I woke this morning to what I have come to call an “Adirondack morning.”
The temperature was three-degrees. Six-inches of new snow had fallen lightly throughout the night. It was a light, dry snow; one that coated everything which it touched.
Outside, as I stood looking toward the east, I watched and waited for the sun to rise. At first the edge of the horizon was painted with dull reds and purples. As my anticipation rose, so did the sun. The colors began to change and now included orange and yellow; their intensity growing. The same colors painted the tips of the trees. As the sun continued its upward crawl the intensifying colors began to drip downward now coloring the length of those same trees. The crystals of snow covering nearby branches glistened like diamonds; the entire area now bathed in the warm glow of the rising sun.
Minutes later, as the sun continued its climb, as if on cue, clouds began to change the color of the sky from blue to grey. The warm colors receding as if they had been washed away like a gentle rain were now being replaced by a blanket of grey. As the clouds continued their growth, the diamonds on the surface of the snow began to lose its luster and now appeared to be just a blanket of white covering everything.
As time continued to pass, I returned to my duties of clearing the walk. The sound of my snow shovel scraping the ground the only other noise to be heard. As I rejoiced in the rhythmic sound made by the shovel, the silence was broken by the roar of a snow thrower coming to life.
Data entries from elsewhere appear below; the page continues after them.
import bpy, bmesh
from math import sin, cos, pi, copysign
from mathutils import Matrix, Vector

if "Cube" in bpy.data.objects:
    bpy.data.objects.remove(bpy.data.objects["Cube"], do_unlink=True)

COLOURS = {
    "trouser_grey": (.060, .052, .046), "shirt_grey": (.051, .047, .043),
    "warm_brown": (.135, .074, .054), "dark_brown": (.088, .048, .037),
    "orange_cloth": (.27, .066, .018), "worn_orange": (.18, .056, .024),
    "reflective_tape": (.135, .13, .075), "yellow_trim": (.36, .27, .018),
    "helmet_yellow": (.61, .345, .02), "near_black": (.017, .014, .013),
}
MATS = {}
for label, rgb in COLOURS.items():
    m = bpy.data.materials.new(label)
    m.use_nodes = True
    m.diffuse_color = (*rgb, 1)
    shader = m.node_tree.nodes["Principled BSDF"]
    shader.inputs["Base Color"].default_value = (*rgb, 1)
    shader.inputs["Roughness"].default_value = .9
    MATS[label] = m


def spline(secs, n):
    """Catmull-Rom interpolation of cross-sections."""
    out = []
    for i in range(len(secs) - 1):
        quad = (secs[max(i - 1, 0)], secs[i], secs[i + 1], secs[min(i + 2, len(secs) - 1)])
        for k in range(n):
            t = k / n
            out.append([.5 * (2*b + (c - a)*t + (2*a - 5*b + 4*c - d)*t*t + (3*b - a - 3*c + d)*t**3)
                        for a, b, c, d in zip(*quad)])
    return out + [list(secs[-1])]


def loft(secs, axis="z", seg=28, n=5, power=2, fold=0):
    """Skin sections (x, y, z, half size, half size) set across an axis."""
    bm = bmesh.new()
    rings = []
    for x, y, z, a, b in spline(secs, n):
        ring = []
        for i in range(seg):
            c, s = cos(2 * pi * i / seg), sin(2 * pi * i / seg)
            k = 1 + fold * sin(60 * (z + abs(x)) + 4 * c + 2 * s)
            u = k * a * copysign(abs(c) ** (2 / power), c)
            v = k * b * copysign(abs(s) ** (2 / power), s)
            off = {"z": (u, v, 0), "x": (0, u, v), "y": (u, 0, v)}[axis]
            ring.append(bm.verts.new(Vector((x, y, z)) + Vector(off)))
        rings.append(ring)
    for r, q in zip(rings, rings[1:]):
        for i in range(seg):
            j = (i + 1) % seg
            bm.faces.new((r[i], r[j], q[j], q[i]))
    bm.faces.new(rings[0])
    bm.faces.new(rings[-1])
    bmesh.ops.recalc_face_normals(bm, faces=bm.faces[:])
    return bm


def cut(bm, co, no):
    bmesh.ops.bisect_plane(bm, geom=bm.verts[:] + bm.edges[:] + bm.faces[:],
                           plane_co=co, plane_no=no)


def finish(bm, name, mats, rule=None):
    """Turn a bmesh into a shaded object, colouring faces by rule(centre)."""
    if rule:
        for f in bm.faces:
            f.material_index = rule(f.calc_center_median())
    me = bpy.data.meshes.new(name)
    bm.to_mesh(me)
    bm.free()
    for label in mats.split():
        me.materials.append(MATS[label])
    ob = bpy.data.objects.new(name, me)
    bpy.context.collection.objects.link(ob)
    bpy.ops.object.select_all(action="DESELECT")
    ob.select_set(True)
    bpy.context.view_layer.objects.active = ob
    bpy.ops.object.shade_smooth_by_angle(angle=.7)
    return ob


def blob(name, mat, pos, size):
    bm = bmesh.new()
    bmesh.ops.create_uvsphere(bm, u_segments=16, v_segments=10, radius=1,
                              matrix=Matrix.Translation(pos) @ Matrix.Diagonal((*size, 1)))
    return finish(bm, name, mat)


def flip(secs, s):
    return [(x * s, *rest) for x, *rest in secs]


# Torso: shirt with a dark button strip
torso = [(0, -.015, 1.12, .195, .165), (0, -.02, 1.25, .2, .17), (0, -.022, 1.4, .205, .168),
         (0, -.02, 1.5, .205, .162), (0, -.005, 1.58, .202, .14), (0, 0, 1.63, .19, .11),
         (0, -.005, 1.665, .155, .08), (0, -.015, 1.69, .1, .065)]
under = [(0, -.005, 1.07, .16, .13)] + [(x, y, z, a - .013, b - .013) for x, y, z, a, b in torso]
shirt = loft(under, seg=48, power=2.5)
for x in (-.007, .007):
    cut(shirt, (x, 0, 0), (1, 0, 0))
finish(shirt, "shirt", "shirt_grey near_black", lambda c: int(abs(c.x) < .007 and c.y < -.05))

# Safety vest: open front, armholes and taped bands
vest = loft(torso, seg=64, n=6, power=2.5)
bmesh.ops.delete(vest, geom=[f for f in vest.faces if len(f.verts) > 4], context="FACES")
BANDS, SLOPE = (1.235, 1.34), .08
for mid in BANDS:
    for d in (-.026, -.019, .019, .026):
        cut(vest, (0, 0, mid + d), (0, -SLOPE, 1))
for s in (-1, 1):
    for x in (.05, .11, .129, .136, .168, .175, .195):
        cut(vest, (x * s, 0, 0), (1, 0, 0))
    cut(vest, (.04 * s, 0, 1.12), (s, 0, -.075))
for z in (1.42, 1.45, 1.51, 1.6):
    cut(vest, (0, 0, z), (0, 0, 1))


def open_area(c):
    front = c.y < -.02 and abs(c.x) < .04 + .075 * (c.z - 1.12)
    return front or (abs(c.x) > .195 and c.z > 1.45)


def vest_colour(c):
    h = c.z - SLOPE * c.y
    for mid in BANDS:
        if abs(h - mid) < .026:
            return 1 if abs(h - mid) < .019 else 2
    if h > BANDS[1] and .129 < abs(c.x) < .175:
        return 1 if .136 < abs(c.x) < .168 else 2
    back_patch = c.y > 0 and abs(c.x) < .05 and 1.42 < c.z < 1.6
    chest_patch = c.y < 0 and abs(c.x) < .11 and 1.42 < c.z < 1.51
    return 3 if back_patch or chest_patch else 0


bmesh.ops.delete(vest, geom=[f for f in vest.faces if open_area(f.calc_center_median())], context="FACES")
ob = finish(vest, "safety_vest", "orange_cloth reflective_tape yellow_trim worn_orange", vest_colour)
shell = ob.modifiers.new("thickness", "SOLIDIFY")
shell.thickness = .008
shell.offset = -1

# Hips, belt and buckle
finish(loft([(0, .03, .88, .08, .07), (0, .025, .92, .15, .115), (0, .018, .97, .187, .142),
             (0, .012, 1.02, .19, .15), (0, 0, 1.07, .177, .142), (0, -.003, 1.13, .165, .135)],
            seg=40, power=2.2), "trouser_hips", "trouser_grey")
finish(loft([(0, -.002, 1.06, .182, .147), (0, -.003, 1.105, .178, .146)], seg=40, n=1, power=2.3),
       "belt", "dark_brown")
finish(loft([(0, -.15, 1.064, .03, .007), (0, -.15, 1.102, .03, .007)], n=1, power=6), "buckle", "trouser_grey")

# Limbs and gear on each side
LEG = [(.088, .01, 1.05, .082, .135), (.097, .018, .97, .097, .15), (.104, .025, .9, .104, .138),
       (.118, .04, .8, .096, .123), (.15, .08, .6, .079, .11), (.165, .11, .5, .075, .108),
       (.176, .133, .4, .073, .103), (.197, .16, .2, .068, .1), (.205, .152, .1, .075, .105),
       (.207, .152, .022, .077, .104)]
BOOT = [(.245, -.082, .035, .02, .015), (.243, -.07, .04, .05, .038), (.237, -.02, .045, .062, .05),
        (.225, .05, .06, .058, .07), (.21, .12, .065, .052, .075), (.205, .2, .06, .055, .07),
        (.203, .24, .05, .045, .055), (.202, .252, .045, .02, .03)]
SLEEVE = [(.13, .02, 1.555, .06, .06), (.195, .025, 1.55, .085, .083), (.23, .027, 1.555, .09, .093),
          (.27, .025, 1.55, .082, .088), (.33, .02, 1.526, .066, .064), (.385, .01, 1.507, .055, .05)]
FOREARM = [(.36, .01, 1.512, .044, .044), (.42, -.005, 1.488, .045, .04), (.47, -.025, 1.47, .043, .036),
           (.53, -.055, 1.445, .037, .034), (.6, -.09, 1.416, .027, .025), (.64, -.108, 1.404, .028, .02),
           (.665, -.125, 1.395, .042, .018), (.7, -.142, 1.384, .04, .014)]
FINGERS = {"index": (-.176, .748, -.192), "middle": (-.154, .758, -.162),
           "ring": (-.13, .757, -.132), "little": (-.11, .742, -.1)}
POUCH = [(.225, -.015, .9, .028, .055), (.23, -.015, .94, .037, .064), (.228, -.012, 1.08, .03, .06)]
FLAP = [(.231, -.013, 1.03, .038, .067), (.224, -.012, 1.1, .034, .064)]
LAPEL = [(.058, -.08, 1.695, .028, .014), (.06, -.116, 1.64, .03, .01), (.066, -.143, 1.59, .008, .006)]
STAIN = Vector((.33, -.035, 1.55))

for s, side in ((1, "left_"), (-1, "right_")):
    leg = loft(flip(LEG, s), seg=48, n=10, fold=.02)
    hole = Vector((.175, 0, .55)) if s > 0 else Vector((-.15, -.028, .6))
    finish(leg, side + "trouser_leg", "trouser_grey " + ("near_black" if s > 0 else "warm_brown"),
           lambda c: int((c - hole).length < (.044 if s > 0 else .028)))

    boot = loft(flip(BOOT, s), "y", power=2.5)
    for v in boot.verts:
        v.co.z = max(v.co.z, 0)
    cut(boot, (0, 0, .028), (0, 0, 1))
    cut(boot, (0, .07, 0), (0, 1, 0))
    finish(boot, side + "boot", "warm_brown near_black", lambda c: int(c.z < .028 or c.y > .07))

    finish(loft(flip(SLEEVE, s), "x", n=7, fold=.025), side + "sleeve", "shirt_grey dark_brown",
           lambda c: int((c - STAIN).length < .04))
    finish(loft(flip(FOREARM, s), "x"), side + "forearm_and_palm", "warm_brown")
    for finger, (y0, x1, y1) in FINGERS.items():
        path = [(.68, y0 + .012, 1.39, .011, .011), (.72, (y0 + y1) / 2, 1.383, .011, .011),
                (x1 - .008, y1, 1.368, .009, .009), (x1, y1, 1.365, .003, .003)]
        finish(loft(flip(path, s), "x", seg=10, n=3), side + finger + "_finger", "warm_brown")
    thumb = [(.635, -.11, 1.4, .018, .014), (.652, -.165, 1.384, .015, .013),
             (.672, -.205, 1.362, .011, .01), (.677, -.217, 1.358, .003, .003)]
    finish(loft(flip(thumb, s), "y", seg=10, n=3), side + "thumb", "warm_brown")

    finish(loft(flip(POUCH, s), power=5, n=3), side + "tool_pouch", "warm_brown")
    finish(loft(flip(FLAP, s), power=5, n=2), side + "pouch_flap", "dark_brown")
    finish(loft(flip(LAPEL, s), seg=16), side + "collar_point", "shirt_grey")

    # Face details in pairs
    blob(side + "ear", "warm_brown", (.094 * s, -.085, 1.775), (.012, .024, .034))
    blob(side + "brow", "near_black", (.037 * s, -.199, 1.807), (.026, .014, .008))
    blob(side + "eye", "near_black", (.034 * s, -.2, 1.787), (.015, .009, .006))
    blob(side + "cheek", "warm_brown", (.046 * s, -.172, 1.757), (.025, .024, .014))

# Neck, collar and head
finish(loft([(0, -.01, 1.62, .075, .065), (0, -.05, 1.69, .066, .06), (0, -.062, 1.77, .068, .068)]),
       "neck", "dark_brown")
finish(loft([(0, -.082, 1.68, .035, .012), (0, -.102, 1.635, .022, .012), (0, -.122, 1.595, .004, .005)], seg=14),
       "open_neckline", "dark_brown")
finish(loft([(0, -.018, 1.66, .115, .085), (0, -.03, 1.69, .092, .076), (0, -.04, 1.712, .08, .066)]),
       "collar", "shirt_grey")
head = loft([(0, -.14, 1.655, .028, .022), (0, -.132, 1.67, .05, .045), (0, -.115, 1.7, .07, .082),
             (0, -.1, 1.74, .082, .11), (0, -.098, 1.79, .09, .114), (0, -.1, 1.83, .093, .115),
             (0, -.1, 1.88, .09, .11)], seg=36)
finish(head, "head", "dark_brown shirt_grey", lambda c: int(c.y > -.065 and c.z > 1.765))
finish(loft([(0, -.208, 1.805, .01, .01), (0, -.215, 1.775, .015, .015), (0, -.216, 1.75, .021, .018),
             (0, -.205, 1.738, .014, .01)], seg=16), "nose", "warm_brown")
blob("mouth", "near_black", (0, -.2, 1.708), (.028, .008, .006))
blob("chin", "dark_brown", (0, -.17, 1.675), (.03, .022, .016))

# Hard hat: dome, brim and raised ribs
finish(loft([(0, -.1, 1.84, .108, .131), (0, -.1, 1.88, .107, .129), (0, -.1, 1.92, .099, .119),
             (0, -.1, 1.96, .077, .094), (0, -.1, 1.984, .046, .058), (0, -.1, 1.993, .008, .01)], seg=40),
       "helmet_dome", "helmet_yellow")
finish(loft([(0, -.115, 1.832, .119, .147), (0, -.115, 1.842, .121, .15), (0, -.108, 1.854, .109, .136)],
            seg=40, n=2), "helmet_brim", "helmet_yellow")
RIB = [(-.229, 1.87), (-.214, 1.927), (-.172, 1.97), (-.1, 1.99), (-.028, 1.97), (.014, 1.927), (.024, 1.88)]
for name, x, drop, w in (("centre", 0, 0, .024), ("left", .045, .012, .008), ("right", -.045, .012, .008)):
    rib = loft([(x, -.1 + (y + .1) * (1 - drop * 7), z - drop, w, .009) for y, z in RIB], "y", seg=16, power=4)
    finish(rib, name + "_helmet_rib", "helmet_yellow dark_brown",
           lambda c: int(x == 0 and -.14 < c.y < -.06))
As that unwelcome sound increased, my desire to retreat back into my house also increased; needing to escape the previous tranquility.